By Shazia Anwer Cheema
Foreign Minister Pakistan Shah Mahmood Qureshi believes some powers desire to keep the sword of Financial Action Task Force (FATF) hanging over Pakistan therefore Pakistan is still on Grey List.
In his statement that Qureshi released after the decision of FATF to keep Pakistan in Grey List, he said that decision is raising doubts over the functioning of the global terror financing watchdog.
Foreign Minister Qureshi said it had to be determined whether the FATF was a technical forum or a political one.
Meanwhile, I read several news items and articles in Pakistani Media that FATF is a political Instrument having dual standards and Diplomacy of Duplicity. Such news items indicate that Switzerland has been a safe haven for Black / Laundered money for ages while Afghanistan is a land of money laundering but no action has been taken against such countries and 73 countries have no Anti Money Laundering laws while 26 countries allow all laundered money without question.
Statements and news items questioning FATF authorities publishing in Pakistan media can be a perfect move for domestic consumption but for people like me who live abroad, such moves are counter-productive and can create more problems than helping us.
I accept 73 countries have no Anti Money Laundering laws but Pakistan has it and we decide to become a part of FATF and we decide to follow its rules and instructions. There is no doubt Pakistan had implemented 26 out of 27 action plans provided by FATF and significant progress had been made on the 27th one. However, FATF believes Pakistan should continue to work to address its strategically important Anti-Money Laundering and Counter Financing of Terrorism (AML/CFT) deficiencies and must do more including enhancing international cooperation by amending the Mutual Legal Assistance (MLA) LAW.
The list has more five important demands of FATF that we have to follow if we wish to come out of Grey List. The list is a lengthy but more sensitive issue for Pakistan is the “on-ground verification process”. The list indicates there is no way out for Pakistan from the situation in near future. What FAFT doing with Pakistan is a part of any political agenda or not, is an arguable issue but one thing is clear that Pakistani living abroad who want to send or receive money from Pakistan have to go through an exceptionally long process and they will remain to face the situation unless Pakistan follows all instructions of FATF and come out of the Grey List. Like me, thousands of students are studying abroad and they usually need urgent financial help from their families living in Pakistan. Receiving even 100 euros from Pakistan is a long process. If you are facing an urgent need for money for health purposes or for educational requirements, overseas Pakistani students have to go through a long way. If you are earning and want to send remittance to your family, it is also under unseen and unannounced scrutiny.
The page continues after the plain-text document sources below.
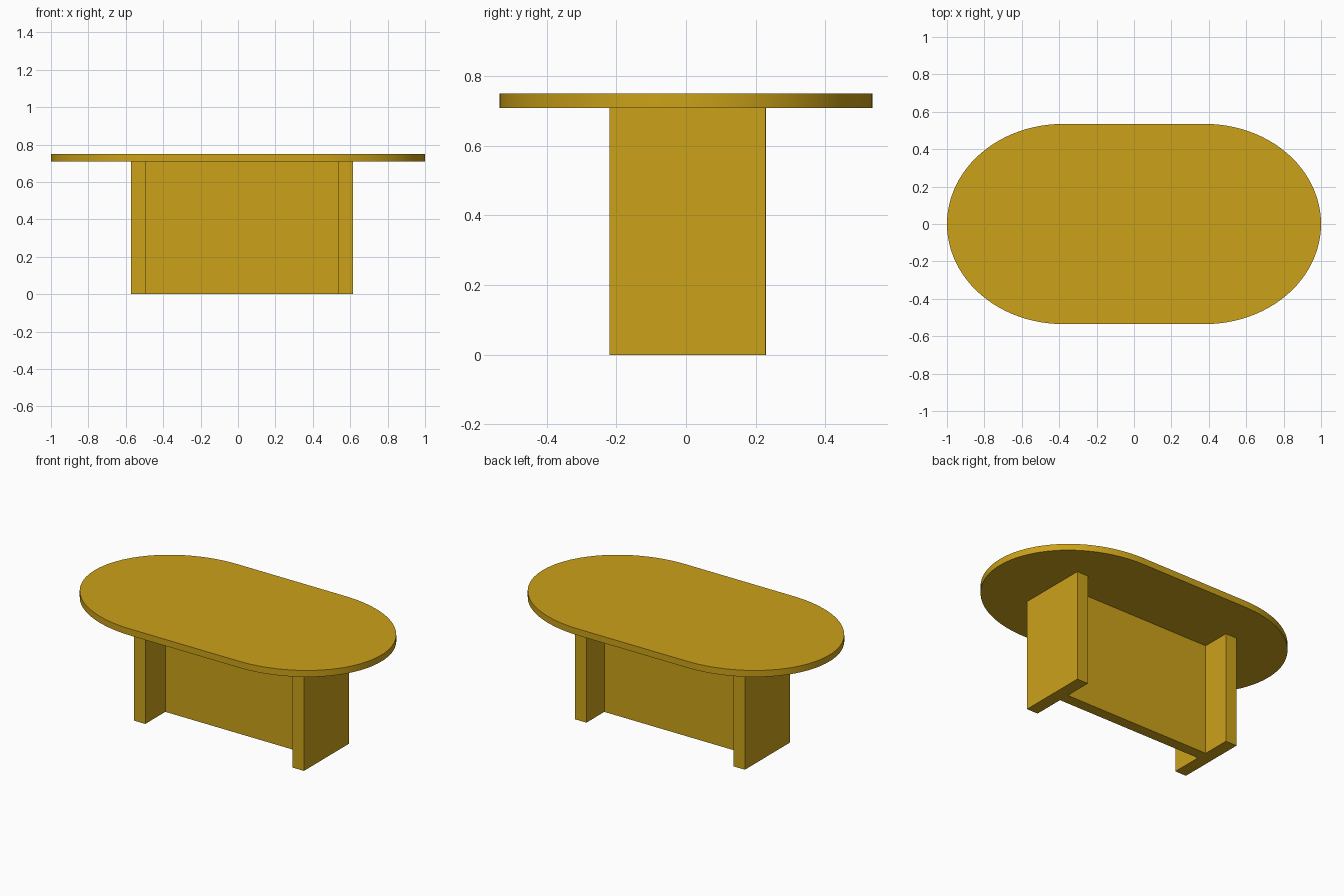
import bpy, bmesh, math

if "Cube" in bpy.data.objects:
    bpy.data.objects.remove(bpy.data.objects["Cube"])

mat = bpy.data.materials.new("ochre")
mat.diffuse_color = (0.60, 0.36, 0.01, 1)
mat.use_nodes = True
mat.node_tree.nodes["Principled BSDF"].inputs["Base Color"].default_value = mat.diffuse_color


def add_object(name, bm):
    bmesh.ops.recalc_face_normals(bm, faces=bm.faces)
    mesh = bpy.data.meshes.new(name)
    bm.to_mesh(mesh)
    bm.free()
    mesh.materials.append(mat)
    obj = bpy.data.objects.new(name, mesh)
    bpy.context.collection.objects.link(obj)
    return obj


def prism(name, outline, z0, z1):
    bm = bmesh.new()
    face = bm.faces.new([bm.verts.new((x, y, z0)) for x, y in outline])
    ext = bmesh.ops.extrude_face_region(bm, geom=[face], use_keep_orig=True)
    for v in ext["geom"]:
        if isinstance(v, bmesh.types.BMVert):
            v.co.z = z1
    return add_object(name, bm)


def slab(name, x0, x1, y0, y1, z0, z1):
    return prism(name, [(x0, y0), (x1, y0), (x1, y1), (x0, y1)], z0, z1)


UNDERSIDE, HEIGHT = 0.709, 0.75

# Tabletop: straight sides joined by two half ellipses
outline = []
STEPS = 48
for side, start in ((1, -math.pi / 2), (-1, math.pi / 2)):
    for i in range(STEPS + 1):
        a = start + math.pi * i / STEPS
        outline.append((side * 0.38 + 0.62 * math.cos(a), 0.535 * math.sin(a)))
top = prism("tabletop", outline, UNDERSIDE, HEIGHT)
bpy.context.view_layer.objects.active = top
top.select_set(True)
bpy.ops.object.shade_smooth_by_angle(angle=math.radians(30))

# End panels
slab("left_leg_panel", -0.572, -0.493, -0.22, 0.23, 0, UNDERSIDE)
slab("right_leg_panel", 0.535, 0.614, -0.22, 0.228, 0, UNDERSIDE)

# Long panel between the ends
slab("centre_panel", -0.493, 0.535, -0.02, 0.05, 0, UNDERSIDE)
Federal Minister Hammad Azhar while addressing a Press Conference (on February 26, 2021) was confident that Pakistan had fulfilled 90 percent requirements of FATF and previous governments did not follow FATF seriously and this government is serious to chart what is needed to satisfied FATF. It is not a matter of 90 percent or 99 percent rather we have to fulfill the 100 percent requirements of FATF. Sometimes it looks that government releases statements that may be useful requirements of domestic politics but may create problems internationally. Many statements of our politicians have been taken by European media against EU countries and our GSP Plus status is also in danger now. Moreover, such statements can antagonize the population of EU countries and their conduct may not be as friendly as it is today. Who likes that her or his country’s name is published in a bad manner in a foreign country?
European Commission (trade) indicates on its official data that the EU is Pakistan’s second most important trading partner, accounting for 14.3% of Pakistan’s total trade in 2020 and absorbing 28% of Pakistan’s total exports. In 2020, Pakistan was the EU’s 42nd largest trading partner in goods accounting for 0.3% of EU trade, and Pakistani exports to the EU are dominated by textiles and clothing, accounting for 75.2% of Pakistan’s total exports to the EU in 2020.
From 2010 to 2020, EU27 imports from Pakistan have almost doubled from €3 072 to €5 537 million. The growth of imports from Pakistan has been particularly fast since the award of GSP+ (€5 515 million in 2014).
As a Pakistani living abroad I ask myself that should we take the risk to annoy our foreign buyers by giving statements that can easily be avoided?
Note: The writer Shazia Cheema is an analyst writing for national and international media outlets. She did her MA in Cognitive Semiotics from Aarhus University Denmark and is currently registered as a Ph.D. Scholar of Semiotics and Philosophy of Communication at Charles University Prague. She can be reached at her: Twitter @ShaziaAnwerCh Email: email@example.com